Ironically, thanks to digital technology, we are now able to appreciate what is the earliest known color motion picture film ever made. The Lee-Turner color process was developed by Edward Turner and Frederick Lee over a hundred years ago. The first known example of that process was found in the National Media Museum in the UK and has finally been made available through digital scanning. The film has been dated to 1901/02, and with the help of BFI National Archive experts, they were able to restore the footage and view it as it was intended. Check out the video below for some motion picture history:

It's fascinating that a process which was considered a failure because it didn't work properly is now able to be viewed because of digital scanning technology. Since the film wouldn't run in new projectors, it would have been impossible to view any other way. Speaking of non-standard format, the frames of that film are absolutely gigantic -- it looks like they are as big as full-frame 35mm, except they are running vertically instead of horizontally like Vista-Vision (which is the only motion picture equivalent that uses 35mm with a frame size that big).

The scariest part of the whole process is that the film had been in the collection for three quarters of a century and no one had done anything with it since they didn't have the technology.
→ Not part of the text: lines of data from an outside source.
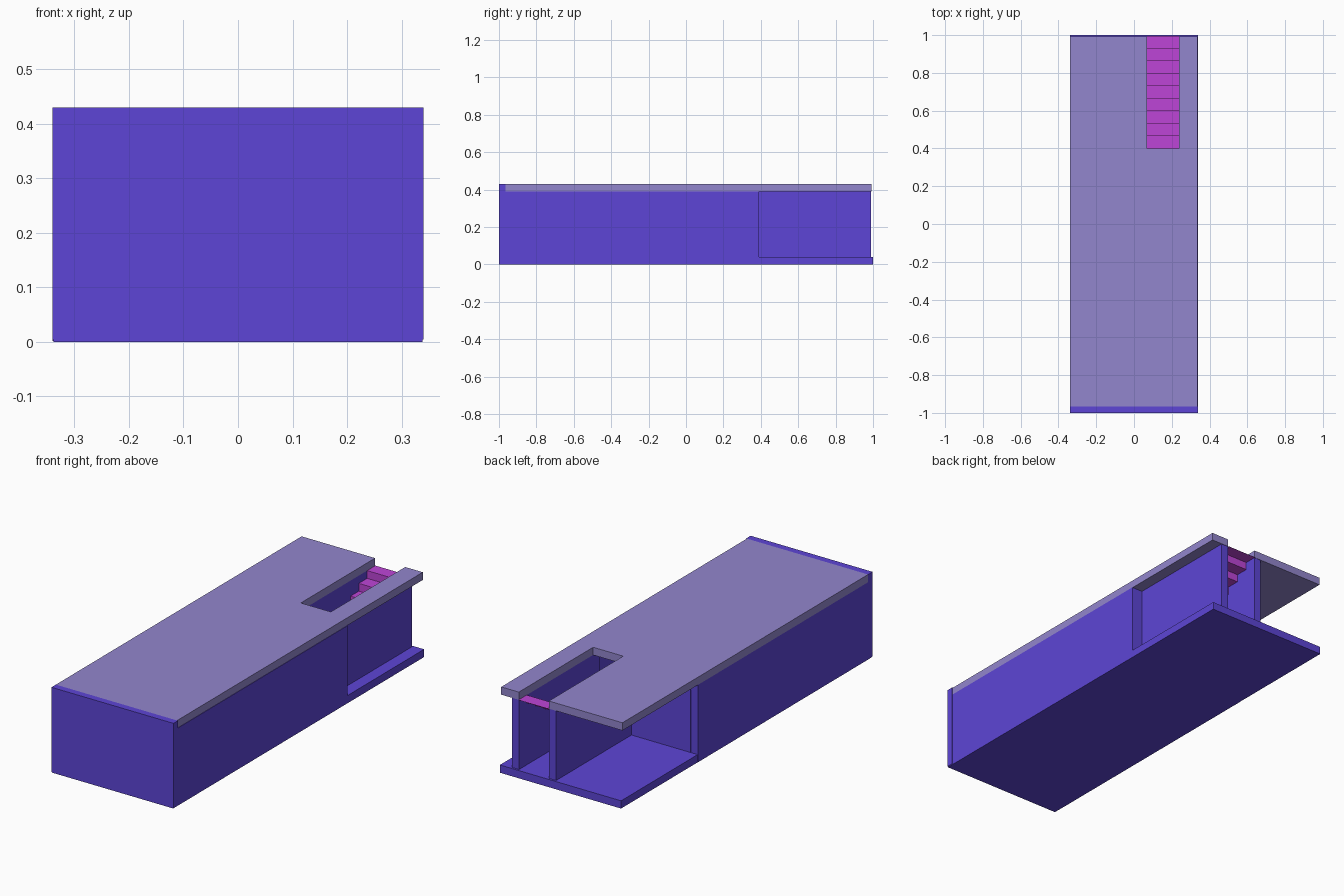
import bpy, bmesh

if "Cube" in bpy.data.objects:
    bpy.data.objects.remove(bpy.data.objects["Cube"])


def material(name, color):
    m = bpy.data.materials.new(name)
    m.diffuse_color = (*color, 1)
    m.use_nodes = True
    m.node_tree.nodes["Principled BSDF"].inputs["Base Color"].default_value = m.diffuse_color
    return m


BLUE = material("wall_blue", (0.11, 0.06, 0.67))
LAVENDER = material("roof_lavender", (0.29, 0.24, 0.61))
MAGENTA = material("stair_magenta", (0.51, 0.06, 0.68))


def finish(name, bm, mat):
    me = bpy.data.meshes.new(name)
    bm.to_mesh(me)
    bm.free()
    me.materials.append(mat)
    ob = bpy.data.objects.new(name, me)
    bpy.context.collection.objects.link(ob)
    return ob


def slab(name, outline, z0, z1, mat):
    """Extrude a plan outline from z0 up to z1."""
    bm = bmesh.new()
    face = bm.faces.new([bm.verts.new((x, y, z0)) for x, y in outline])
    ext = bmesh.ops.extrude_face_region(bm, geom=[face])
    top = [v for v in ext["geom"] if isinstance(v, bmesh.types.BMVert)]
    bmesh.ops.translate(bm, verts=top, vec=(0, 0, z1 - z0))
    bmesh.ops.recalc_face_normals(bm, faces=bm.faces)
    return finish(name, bm, mat)


def box(name, x0, x1, y0, y1, z0, z1, mat=BLUE):
    return slab(name, [(x0, y0), (x1, y0), (x1, y1), (x0, y1)], z0, z1, mat)


W = 0.338                      # half width
T = 0.039                      # slab and wall thickness
ROOF0, ROOF1 = 0.391, 0.43     # roof bottom and top
SX0, SX1 = 0.07, 0.238         # stairwell sides
SY0, SY1 = 0.40, 0.995         # stairwell front and back
BACK = 0.39                    # rear face of the closed room

# Floor and outer walls
box("floor", -W, W, -0.999, 1.0, 0, T)
box("front_wall", -0.34, 0.34, -1.0, -0.965, 0.004, ROOF1)
for side, x0, x1 in (("left", -0.34, -0.34 + T), ("right", W - T, W)):
    box(side + "_wall", x0, x1, -0.965, BACK, 0.001, ROOF0)

# Rear wall of the room, open at the foot of the stairs
box("rear_wall_left", -W + T, SX0, BACK - T, BACK, T, ROOF0)
box("rear_wall_right", SX1, W - T, BACK - T, BACK, T, ROOF0)

# Walls either side of the stairs
box("stair_wall_left", SX0 - T, SX0, BACK, 0.99, T, ROOF0)
box("stair_wall_right", SX1, SX1 + T, BACK, 0.99, T, ROOF0)

# Roof slab notched for the stairwell
slab("roof", [(-0.34, -0.965), (0.336, -0.965), (0.336, 0.992), (SX1, 0.992),
              (SX1, SY0), (SX0, SY0), (SX0, 0.992), (-0.34, 0.992)],
     ROOF0, ROOF1, LAVENDER)

# Stairs: thin folded strip of risers and treads
STEPS = 9
rise, run = (ROOF0 - T) / STEPS, (SY1 - SY0) / STEPS
path = [(SY0, T)]
for i in range(STEPS):
    z = T + (i + 1) * rise
    path += [(SY0 + i * run, z), (SY0 + (i + 1) * run, z)]
bm = bmesh.new()
rows = [[bm.verts.new((x, y, z)) for x in (SX0, SX1)] for y, z in path]
for a, b in zip(rows, rows[1:]):
    bm.faces.new((a[0], a[1], b[1], b[0]))
finish("stairs", bm, MAGENTA)
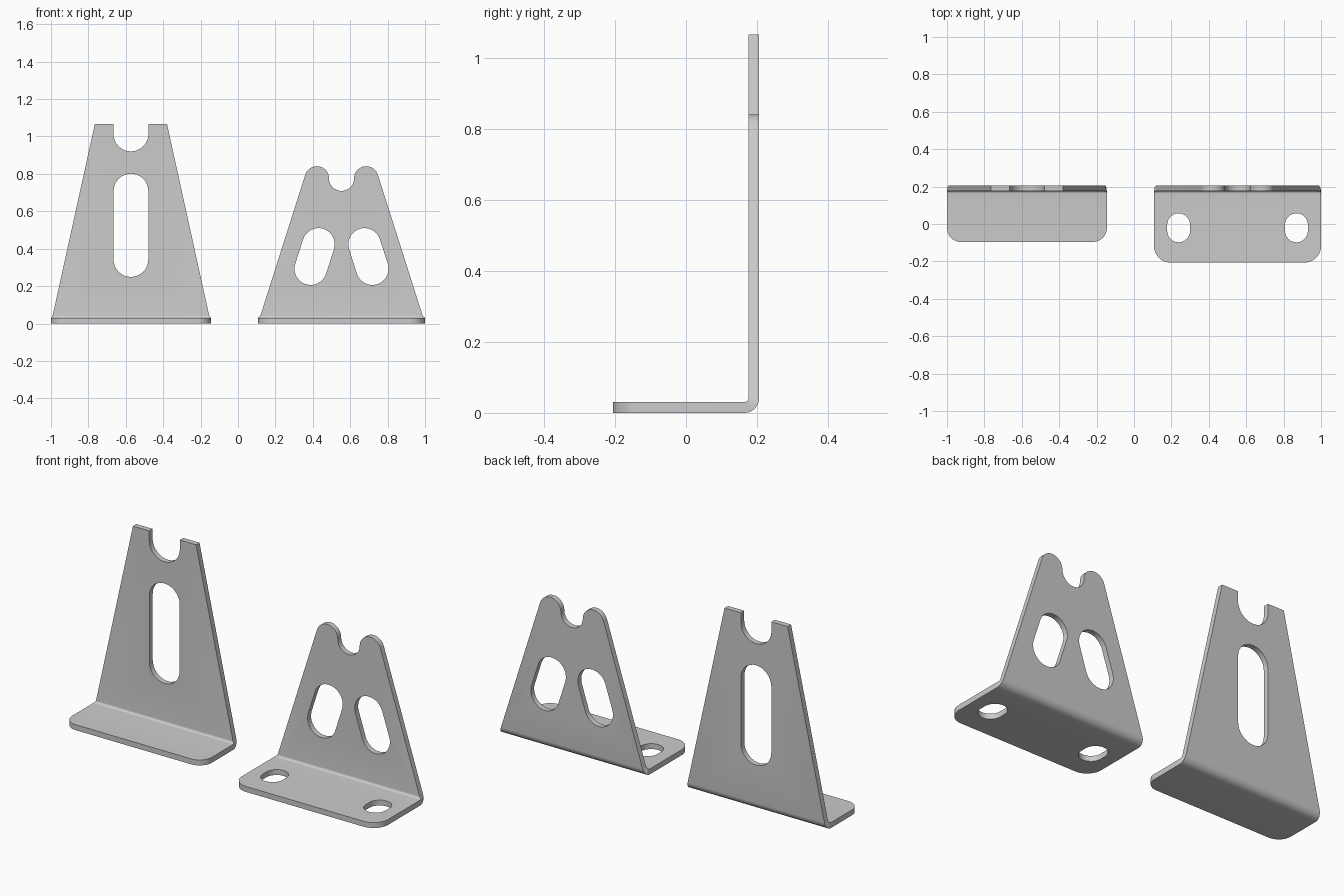
import bpy, bmesh
from math import sin, cos, pi, atan2, radians

if "Cube" in bpy.data.objects:
    bpy.data.objects.remove(bpy.data.objects["Cube"])

T, BEND, BACK = 0.03, 0.042, 0.206   # sheet thickness, outer bend radius, back plane


def arc(c, r, a0, a1, n=16):
    return [(c[0] + r * cos(a0 + (a1 - a0) * i / n),
             c[1] + r * sin(a0 + (a1 - a0) * i / n)) for i in range(n + 1)]


def slot(a, b, r):
    """Closed stadium loop from centre a to centre b."""
    d = atan2(b[1] - a[1], b[0] - a[0])
    return arc(b, r, d - pi / 2, d + pi / 2) + arc(a, r, d + pi / 2, d + 3 * pi / 2)


def mirrored(half):
    """Complete a left half outline (ending near the axis) with its mirror."""
    return half + [(-x, z) for x, z in reversed(half) if abs(x) > 1e-6]


def fill(bm, loops, place, normal):
    edges = []
    for loop in loops:
        vs = [bm.verts.new(place(*p)) for p in loop]
        edges += [bm.edges.new((vs[i - 1], vs[i])) for i in range(len(vs))]
    bmesh.ops.triangle_fill(bm, edges=edges, use_beauty=True, normal=normal)


def bracket(name, cx, half, slope, front, corner, top, windows, base_holes):
    bm = bmesh.new()
    width = lambda z: half - slope * z

    # upright plate with windows
    upright = mirrored([(-width(BEND), BEND)] + top)
    fill(bm, [upright] + windows, lambda x, z: (cx + x, BACK, z), (0, 1, 0))

    # foot plate with rounded front corners
    yb = BACK - BEND
    foot = mirrored([(-half, yb)] + arc((-half + corner, front + corner), corner, pi, 1.5 * pi, 10))
    fill(bm, [foot] + base_holes, lambda x, y: (cx + x, y, 0), (0, 0, -1))

    # bend joining the two plates
    rows = []
    for y, z in arc((yb, BEND), BEND, -pi / 2, 0, 8):
        rows.append([bm.verts.new((cx + s * width(z), y, z)) for s in (-1, 1)])
    for a, b in zip(rows, rows[1:]):
        bm.faces.new((a[0], a[1], b[1], b[0]))

    bmesh.ops.remove_doubles(bm, verts=bm.verts[:], dist=1e-5)
    bmesh.ops.recalc_face_normals(bm, faces=bm.faces[:])
    if min(bm.faces, key=lambda f: f.calc_center_median().z).normal.z > 0:
        bmesh.ops.reverse_faces(bm, faces=bm.faces[:])

    mesh = bpy.data.meshes.new(name)
    bm.to_mesh(mesh)
    bm.free()
    ob = bpy.data.objects.new(name, mesh)
    bpy.context.collection.objects.link(ob)
    bpy.ops.object.select_all(action='DESELECT')
    ob.select_set(True)
    bpy.context.view_layer.objects.active = ob

    # sheet thickness
    mod = ob.modifiers.new("sheet", 'SOLIDIFY')
    mod.thickness, mod.offset = T, -1
    mod.use_even_offset = mod.use_quality_normals = True
    bpy.ops.object.modifier_apply(modifier=mod.name)
    bpy.ops.object.shade_smooth_by_angle(angle=radians(30))


# tall bracket: square ears, U notch, one long window
bracket("tall_bracket", -0.5725, 0.4275, 0.22, -0.096, 0.075,
        [(-0.193, 1.066), (-0.0935, 1.066)] + arc((0, 1.014), 0.0935, pi, 1.5 * pi),
        [slot((0, 0.342), (0, 0.708), 0.093)], [])

# short bracket: round ears, two slanted windows, two foot slots
ear = arc((-0.132, 0.776), 0.065, radians(162.5), 0)
notch = arc((0, 0.776), 0.067, pi, 1.5 * pi)
bracket("short_bracket", 0.5535, 0.4465, 0.315, -0.206, 0.088,
        ear[:-1] + notch,
        [slot((s * 0.165, 0.2925), (s * 0.123, 0.4235), 0.0865) for s in (-1, 1)],
        [slot((s * 0.315, -0.037), (s * 0.315, -0.004), 0.061) for s in (-1, 1)])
One thing that celluloid purists still have a point about, what will we do with all of these digital files that may not last 30 years, let alone 100 (or more)?